**Work required**: All of the data below should come back exactly as written, minus its images.
%%
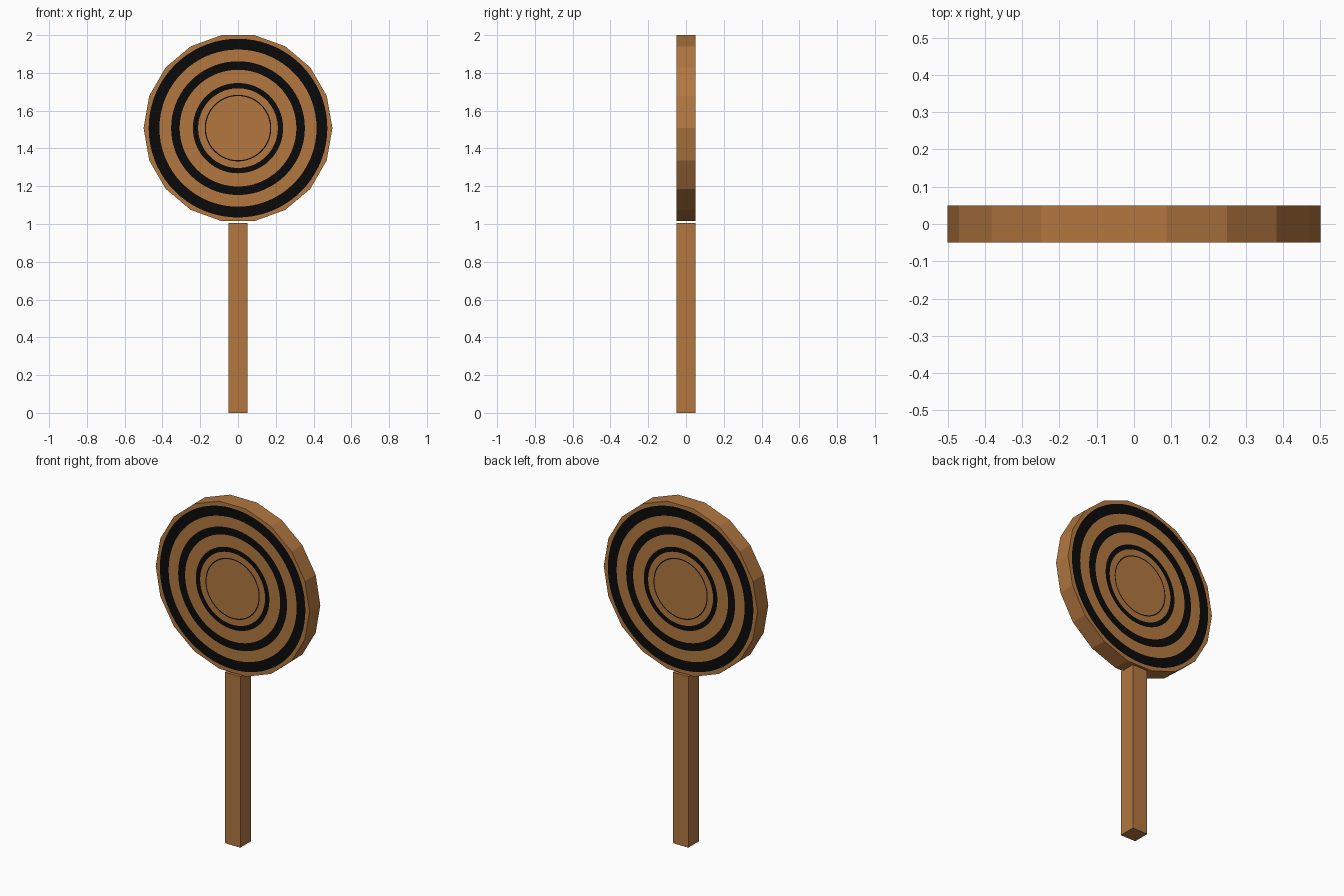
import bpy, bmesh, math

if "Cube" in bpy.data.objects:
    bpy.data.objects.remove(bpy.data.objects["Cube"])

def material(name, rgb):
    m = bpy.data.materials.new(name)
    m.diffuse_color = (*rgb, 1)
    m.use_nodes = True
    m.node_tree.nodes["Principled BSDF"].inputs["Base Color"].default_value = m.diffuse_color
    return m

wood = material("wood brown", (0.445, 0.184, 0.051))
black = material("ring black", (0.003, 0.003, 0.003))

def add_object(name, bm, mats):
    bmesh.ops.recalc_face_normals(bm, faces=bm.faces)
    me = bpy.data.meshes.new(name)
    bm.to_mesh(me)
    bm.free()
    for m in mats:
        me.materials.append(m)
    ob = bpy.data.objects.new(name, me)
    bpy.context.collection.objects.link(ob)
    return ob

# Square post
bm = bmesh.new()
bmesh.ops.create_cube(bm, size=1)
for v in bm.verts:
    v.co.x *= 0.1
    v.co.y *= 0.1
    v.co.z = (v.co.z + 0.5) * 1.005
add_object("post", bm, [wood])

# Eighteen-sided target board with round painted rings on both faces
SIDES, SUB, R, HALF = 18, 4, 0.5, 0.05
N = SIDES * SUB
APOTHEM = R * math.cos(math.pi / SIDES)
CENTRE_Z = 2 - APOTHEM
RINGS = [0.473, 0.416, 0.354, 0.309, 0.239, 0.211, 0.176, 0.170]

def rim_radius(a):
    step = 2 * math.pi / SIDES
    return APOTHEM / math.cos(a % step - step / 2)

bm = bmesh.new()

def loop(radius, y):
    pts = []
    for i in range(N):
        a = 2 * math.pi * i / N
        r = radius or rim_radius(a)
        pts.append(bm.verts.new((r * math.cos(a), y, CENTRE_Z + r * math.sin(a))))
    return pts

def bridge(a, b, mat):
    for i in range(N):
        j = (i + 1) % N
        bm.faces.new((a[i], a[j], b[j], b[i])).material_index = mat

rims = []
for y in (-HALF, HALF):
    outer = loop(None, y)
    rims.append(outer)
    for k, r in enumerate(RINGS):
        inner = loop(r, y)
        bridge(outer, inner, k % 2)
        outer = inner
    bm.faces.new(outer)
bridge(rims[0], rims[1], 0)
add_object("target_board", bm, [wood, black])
%%
**Response to the task**:
import bpy, bmesh, math

if "Cube" in bpy.data.objects:
    bpy.data.objects.remove(bpy.data.objects["Cube"])

def material(name, rgb):
    m = bpy.data.materials.new(name)
    m.diffuse_color = (*rgb, 1)
    m.use_nodes = True
    m.node_tree.nodes["Principled BSDF"].inputs["Base Color"].default_value = m.diffuse_color
    return m

wood = material("wood brown", (0.445, 0.184, 0.051))
black = material("ring black", (0.003, 0.003, 0.003))

def add_object(name, bm, mats):
    bmesh.ops.recalc_face_normals(bm, faces=bm.faces)
    me = bpy.data.meshes.new(name)
    bm.to_mesh(me)
    bm.free()
    for m in mats:
        me.materials.append(m)
    ob = bpy.data.objects.new(name, me)
    bpy.context.collection.objects.link(ob)
    return ob

# Square post
bm = bmesh.new()
bmesh.ops.create_cube(bm, size=1)
for v in bm.verts:
    v.co.x *= 0.1
    v.co.y *= 0.1
    v.co.z = (v.co.z + 0.5) * 1.005
add_object("post", bm, [wood])

# Eighteen-sided target board with round painted rings on both faces
SIDES, SUB, R, HALF = 18, 4, 0.5, 0.05
N = SIDES * SUB
APOTHEM = R * math.cos(math.pi / SIDES)
CENTRE_Z = 2 - APOTHEM
RINGS = [0.473, 0.416, 0.354, 0.309, 0.239, 0.211, 0.176, 0.170]

def rim_radius(a):
    step = 2 * math.pi / SIDES
    return APOTHEM / math.cos(a % step - step / 2)

bm = bmesh.new()

def loop(radius, y):
    pts = []
    for i in range(N):
        a = 2 * math.pi * i / N
        r = radius or rim_radius(a)
        pts.append(bm.verts.new((r * math.cos(a), y, CENTRE_Z + r * math.sin(a))))
    return pts

def bridge(a, b, mat):
    for i in range(N):
        j = (i + 1) % N
        bm.faces.new((a[i], a[j], b[j], b[i])).material_index = mat

rims = []
for y in (-HALF, HALF):
    outer = loop(None, y)
    rims.append(outer)
    for k, r in enumerate(RINGS):
        inner = loop(r, y)
        bridge(outer, inner, k % 2)
        outer = inner
    bm.faces.new(outer)
bridge(rims[0], rims[1], 0)
add_object("target_board", bm, [wood, black])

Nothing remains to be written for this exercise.